→ **TASK DESCRIPTION**: What is the count of lines in the listing below that hold the string "name"? Reply with that number alone.

[[ TASK MATERIAL, beginning ]]

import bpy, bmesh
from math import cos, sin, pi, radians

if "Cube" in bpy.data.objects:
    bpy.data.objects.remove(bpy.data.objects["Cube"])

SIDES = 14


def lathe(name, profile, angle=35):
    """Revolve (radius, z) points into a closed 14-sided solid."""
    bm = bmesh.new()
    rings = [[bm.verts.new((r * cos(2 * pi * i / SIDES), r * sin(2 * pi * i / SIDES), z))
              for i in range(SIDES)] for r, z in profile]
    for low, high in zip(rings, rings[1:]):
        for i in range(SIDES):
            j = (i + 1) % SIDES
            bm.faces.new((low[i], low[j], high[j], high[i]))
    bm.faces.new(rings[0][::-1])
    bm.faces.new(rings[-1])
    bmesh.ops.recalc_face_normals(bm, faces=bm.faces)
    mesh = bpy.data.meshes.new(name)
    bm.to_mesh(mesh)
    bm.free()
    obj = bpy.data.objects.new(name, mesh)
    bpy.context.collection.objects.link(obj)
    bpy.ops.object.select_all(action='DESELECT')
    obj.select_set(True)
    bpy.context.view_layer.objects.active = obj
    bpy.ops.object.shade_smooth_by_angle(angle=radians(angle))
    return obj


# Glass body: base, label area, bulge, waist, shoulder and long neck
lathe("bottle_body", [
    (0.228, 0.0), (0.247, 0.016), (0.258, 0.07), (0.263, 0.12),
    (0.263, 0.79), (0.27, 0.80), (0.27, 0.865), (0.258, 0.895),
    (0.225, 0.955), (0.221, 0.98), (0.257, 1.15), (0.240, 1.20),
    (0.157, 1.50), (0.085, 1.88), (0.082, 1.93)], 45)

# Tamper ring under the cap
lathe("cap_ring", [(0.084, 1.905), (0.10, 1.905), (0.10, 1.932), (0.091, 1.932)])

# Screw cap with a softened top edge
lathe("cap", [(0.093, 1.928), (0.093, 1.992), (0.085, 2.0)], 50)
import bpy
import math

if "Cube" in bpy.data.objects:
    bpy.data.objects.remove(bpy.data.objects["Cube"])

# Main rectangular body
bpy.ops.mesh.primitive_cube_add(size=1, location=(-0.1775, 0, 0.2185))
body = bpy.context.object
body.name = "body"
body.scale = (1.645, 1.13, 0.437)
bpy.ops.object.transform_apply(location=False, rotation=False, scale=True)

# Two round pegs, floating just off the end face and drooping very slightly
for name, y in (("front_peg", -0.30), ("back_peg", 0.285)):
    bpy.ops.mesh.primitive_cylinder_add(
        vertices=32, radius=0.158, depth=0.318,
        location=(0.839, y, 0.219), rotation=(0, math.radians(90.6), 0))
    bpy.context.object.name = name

[[ TASK MATERIAL, end ]]
[[ TASK MATERIAL, beginning ]]

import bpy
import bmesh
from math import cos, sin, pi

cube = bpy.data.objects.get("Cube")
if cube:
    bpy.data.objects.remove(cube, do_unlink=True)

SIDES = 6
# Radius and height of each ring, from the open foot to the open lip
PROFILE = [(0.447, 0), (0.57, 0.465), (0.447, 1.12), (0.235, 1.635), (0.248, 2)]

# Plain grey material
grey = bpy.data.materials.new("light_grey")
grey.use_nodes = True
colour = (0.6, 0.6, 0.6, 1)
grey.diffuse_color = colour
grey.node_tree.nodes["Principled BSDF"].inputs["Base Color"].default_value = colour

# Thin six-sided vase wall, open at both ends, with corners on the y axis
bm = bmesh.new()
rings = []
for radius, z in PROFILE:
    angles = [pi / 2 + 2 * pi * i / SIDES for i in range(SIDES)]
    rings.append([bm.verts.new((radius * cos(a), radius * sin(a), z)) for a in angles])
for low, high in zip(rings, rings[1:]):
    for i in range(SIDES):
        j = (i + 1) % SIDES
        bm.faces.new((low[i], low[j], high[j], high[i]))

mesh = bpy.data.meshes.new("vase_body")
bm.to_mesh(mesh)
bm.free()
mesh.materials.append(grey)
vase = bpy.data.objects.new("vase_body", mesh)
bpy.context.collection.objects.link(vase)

[[ TASK MATERIAL, end ]]

→ **SOLUTION BELOW**: 6